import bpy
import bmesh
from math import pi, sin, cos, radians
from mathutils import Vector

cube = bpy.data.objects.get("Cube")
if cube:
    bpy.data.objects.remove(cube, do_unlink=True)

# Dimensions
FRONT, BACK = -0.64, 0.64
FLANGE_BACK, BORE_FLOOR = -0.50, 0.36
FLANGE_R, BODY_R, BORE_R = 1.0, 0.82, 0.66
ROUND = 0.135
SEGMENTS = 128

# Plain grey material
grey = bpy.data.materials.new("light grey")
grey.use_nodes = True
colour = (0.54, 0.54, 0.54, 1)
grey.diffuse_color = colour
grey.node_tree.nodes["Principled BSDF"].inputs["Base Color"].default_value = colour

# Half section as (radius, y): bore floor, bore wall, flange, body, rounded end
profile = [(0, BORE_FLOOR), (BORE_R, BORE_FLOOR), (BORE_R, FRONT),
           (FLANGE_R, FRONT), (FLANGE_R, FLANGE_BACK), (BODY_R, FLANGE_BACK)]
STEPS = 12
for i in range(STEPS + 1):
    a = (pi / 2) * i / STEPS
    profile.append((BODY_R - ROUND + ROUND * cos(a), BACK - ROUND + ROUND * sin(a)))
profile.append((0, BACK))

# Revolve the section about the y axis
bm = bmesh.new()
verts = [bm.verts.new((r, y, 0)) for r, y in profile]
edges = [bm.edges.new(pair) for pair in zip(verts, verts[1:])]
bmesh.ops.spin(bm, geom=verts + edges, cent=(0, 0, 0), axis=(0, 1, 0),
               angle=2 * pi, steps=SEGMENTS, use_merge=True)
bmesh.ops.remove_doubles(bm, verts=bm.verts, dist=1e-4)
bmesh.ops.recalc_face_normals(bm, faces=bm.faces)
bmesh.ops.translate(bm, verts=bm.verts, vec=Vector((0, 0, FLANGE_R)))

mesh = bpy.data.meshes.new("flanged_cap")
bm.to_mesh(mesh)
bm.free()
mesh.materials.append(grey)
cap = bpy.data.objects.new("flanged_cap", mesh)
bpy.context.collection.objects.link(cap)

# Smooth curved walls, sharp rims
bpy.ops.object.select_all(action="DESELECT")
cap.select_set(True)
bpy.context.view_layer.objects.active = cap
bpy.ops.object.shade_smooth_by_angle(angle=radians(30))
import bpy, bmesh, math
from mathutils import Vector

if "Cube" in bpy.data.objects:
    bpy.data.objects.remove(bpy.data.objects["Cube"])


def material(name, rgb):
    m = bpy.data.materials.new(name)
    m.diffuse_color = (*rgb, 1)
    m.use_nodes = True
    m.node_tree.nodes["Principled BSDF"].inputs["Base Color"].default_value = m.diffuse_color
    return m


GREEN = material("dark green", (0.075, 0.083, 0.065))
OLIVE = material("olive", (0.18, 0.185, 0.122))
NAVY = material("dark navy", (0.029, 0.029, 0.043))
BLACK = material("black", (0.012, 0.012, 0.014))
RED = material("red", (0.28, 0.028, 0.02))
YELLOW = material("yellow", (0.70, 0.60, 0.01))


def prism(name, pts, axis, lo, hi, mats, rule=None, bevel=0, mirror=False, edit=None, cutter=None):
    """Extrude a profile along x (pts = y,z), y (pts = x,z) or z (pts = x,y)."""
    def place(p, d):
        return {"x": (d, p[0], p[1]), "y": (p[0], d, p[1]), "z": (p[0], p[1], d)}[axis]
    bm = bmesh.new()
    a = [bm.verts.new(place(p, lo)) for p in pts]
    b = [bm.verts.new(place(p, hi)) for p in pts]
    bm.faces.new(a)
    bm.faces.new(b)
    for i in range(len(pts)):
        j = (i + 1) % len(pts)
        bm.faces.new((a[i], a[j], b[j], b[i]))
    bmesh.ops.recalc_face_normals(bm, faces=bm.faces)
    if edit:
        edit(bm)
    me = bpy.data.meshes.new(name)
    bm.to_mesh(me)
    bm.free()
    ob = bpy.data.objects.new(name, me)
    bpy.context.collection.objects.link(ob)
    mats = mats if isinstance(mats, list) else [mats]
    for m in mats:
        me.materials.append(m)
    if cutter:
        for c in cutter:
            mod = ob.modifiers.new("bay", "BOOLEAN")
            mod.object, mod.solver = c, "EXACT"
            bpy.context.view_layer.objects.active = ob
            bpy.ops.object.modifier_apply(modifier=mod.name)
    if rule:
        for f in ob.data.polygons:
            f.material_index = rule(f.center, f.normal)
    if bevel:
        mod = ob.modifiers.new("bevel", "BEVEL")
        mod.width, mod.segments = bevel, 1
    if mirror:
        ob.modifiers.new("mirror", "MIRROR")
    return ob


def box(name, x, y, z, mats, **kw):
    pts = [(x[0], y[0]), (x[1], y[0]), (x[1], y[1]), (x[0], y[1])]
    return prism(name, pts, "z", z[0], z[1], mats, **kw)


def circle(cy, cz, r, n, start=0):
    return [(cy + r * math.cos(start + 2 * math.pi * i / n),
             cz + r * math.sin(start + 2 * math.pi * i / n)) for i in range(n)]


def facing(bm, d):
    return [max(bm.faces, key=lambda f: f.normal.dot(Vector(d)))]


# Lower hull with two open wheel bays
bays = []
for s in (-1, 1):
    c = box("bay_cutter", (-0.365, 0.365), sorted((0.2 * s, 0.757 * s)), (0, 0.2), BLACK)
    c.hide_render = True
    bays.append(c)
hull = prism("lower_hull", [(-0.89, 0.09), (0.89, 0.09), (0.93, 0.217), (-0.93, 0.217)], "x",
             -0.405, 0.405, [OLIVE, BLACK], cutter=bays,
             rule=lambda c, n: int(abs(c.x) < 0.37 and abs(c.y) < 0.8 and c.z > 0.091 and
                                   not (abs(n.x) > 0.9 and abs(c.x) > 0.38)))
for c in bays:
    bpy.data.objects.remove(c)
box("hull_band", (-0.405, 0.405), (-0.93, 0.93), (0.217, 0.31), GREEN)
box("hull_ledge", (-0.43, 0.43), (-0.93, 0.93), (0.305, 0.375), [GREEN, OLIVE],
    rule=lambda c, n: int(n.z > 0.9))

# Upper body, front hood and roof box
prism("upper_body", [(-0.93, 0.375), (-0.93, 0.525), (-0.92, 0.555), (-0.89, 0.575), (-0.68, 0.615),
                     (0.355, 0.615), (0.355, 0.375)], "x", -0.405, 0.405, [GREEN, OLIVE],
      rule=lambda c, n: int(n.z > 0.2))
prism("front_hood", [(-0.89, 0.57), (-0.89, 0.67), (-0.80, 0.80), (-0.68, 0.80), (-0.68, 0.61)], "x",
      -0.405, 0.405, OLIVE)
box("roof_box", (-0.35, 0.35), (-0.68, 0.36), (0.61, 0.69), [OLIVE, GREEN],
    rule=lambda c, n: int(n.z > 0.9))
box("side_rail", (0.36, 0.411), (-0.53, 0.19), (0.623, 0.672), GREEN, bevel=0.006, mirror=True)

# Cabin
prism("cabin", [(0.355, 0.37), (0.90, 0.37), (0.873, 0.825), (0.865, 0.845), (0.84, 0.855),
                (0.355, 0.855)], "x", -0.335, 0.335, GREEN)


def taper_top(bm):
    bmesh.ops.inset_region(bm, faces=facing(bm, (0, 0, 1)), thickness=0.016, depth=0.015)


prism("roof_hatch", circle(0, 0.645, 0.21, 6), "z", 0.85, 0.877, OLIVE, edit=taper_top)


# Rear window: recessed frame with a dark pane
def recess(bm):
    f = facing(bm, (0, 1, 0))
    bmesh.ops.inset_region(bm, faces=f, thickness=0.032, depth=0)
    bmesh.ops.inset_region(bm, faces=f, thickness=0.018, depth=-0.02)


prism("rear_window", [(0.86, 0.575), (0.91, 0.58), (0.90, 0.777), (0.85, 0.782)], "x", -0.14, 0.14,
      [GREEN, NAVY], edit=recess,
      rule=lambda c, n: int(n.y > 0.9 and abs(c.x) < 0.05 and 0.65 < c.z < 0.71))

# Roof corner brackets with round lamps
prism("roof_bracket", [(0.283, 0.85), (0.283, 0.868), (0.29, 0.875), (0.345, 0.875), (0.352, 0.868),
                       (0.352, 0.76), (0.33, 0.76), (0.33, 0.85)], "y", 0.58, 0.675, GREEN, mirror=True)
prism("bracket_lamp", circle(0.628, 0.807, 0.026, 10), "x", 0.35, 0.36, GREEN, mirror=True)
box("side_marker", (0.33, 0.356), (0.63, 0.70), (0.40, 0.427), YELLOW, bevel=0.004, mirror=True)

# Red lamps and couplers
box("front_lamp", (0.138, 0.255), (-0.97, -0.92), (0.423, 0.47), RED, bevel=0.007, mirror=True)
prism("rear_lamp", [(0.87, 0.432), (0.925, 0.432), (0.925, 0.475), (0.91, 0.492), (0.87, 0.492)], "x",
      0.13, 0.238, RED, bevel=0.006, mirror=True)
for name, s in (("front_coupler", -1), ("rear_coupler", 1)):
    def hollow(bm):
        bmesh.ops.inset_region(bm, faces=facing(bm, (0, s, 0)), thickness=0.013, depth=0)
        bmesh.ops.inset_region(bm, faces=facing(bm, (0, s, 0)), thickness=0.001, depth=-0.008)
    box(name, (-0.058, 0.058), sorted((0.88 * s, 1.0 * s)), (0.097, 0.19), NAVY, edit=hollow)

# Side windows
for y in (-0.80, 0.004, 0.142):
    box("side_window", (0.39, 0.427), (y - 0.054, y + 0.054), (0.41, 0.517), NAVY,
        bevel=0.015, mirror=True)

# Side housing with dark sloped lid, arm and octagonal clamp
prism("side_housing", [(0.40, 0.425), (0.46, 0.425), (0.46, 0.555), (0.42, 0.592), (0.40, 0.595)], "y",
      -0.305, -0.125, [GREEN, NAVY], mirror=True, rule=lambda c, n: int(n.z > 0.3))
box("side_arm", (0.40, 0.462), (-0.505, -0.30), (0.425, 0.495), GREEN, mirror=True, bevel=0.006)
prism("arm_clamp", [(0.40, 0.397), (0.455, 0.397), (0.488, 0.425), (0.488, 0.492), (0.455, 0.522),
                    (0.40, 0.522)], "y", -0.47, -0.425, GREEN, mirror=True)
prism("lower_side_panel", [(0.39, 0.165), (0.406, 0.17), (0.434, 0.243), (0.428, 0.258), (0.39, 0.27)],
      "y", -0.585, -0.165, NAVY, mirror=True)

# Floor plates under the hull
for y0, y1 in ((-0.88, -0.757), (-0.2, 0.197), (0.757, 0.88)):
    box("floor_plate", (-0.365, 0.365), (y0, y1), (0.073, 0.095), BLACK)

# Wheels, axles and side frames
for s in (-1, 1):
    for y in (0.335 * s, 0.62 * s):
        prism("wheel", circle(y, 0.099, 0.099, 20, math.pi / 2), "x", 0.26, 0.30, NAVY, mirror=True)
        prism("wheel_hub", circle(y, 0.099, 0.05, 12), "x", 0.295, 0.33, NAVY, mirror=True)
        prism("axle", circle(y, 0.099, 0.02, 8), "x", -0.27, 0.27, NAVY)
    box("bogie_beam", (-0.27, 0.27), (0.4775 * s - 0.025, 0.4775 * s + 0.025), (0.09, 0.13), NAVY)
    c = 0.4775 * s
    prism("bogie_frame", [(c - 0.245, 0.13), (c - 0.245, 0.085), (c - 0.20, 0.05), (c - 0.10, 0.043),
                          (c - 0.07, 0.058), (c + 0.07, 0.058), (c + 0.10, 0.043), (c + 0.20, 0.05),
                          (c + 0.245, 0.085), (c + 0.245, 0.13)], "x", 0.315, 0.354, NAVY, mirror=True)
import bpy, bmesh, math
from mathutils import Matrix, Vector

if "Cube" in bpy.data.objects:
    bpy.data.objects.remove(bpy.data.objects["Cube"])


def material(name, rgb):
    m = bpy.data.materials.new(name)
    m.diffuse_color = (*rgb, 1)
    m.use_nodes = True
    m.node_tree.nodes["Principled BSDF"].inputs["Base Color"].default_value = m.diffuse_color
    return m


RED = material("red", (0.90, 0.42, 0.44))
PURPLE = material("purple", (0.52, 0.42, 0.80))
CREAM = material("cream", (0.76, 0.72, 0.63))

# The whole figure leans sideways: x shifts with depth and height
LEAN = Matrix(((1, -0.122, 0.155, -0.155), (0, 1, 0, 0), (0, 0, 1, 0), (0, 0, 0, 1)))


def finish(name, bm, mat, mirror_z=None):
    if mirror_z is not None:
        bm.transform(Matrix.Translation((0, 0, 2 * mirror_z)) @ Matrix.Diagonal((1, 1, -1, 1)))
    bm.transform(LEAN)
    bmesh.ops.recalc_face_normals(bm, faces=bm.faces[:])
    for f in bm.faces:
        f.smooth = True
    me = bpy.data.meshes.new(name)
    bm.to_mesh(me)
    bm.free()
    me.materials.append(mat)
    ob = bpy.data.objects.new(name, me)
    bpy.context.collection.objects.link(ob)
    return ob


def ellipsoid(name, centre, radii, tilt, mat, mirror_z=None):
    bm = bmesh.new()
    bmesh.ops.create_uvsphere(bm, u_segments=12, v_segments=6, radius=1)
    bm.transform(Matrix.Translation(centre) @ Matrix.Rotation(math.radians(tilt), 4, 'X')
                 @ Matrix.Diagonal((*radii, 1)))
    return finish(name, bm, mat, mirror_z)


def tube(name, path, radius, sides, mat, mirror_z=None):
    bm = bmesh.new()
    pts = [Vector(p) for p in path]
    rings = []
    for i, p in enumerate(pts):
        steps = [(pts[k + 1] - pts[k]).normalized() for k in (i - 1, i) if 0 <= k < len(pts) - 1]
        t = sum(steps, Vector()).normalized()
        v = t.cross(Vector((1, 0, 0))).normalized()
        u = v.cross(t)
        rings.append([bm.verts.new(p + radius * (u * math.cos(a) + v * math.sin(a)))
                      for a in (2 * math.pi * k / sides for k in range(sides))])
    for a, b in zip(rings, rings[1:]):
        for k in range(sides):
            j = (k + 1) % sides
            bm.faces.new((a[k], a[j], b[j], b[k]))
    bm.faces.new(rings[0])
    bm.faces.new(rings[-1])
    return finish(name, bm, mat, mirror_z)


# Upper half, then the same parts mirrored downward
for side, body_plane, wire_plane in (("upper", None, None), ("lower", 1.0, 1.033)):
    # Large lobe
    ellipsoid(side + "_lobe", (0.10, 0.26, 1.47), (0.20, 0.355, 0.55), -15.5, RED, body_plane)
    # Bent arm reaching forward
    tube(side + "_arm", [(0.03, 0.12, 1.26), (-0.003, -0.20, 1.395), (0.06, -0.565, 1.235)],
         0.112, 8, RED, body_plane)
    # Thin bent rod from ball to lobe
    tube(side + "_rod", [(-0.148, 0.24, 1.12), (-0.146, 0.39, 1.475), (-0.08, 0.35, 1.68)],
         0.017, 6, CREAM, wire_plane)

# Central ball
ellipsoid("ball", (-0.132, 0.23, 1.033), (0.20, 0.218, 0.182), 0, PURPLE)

**What is expected**
From the listing above, repeat exactly the lines starting at the line that includes "# Floor plates under the hull" and ending at the line that includes "bm.transform(LEAN)", with nothing outside that span.

**Solution**
# Floor plates under the hull
for y0, y1 in ((-0.88, -0.757), (-0.2, 0.197), (0.757, 0.88)):
    box("floor_plate", (-0.365, 0.365), (y0, y1), (0.073, 0.095), BLACK)

# Wheels, axles and side frames
for s in (-1, 1):
    for y in (0.335 * s, 0.62 * s):
        prism("wheel", circle(y, 0.099, 0.099, 20, math.pi / 2), "x", 0.26, 0.30, NAVY, mirror=True)
        prism("wheel_hub", circle(y, 0.099, 0.05, 12), "x", 0.295, 0.33, NAVY, mirror=True)
        prism("axle", circle(y, 0.099, 0.02, 8), "x", -0.27, 0.27, NAVY)
    box("bogie_beam", (-0.27, 0.27), (0.4775 * s - 0.025, 0.4775 * s + 0.025), (0.09, 0.13), NAVY)
    c = 0.4775 * s
    prism("bogie_frame", [(c - 0.245, 0.13), (c - 0.245, 0.085), (c - 0.20, 0.05), (c - 0.10, 0.043),
                          (c - 0.07, 0.058), (c + 0.07, 0.058), (c + 0.10, 0.043), (c + 0.20, 0.05),
                          (c + 0.245, 0.085), (c + 0.245, 0.13)], "x", 0.315, 0.354, NAVY, mirror=True)
import bpy, bmesh, math
from mathutils import Matrix, Vector

if "Cube" in bpy.data.objects:
    bpy.data.objects.remove(bpy.data.objects["Cube"])


def material(name, rgb):
    m = bpy.data.materials.new(name)
    m.diffuse_color = (*rgb, 1)
    m.use_nodes = True
    m.node_tree.nodes["Principled BSDF"].inputs["Base Color"].default_value = m.diffuse_color
    return m


RED = material("red", (0.90, 0.42, 0.44))
PURPLE = material("purple", (0.52, 0.42, 0.80))
CREAM = material("cream", (0.76, 0.72, 0.63))

# The whole figure leans sideways: x shifts with depth and height
LEAN = Matrix(((1, -0.122, 0.155, -0.155), (0, 1, 0, 0), (0, 0, 1, 0), (0, 0, 0, 1)))


def finish(name, bm, mat, mirror_z=None):
    if mirror_z is not None:
        bm.transform(Matrix.Translation((0, 0, 2 * mirror_z)) @ Matrix.Diagonal((1, 1, -1, 1)))
    bm.transform(LEAN)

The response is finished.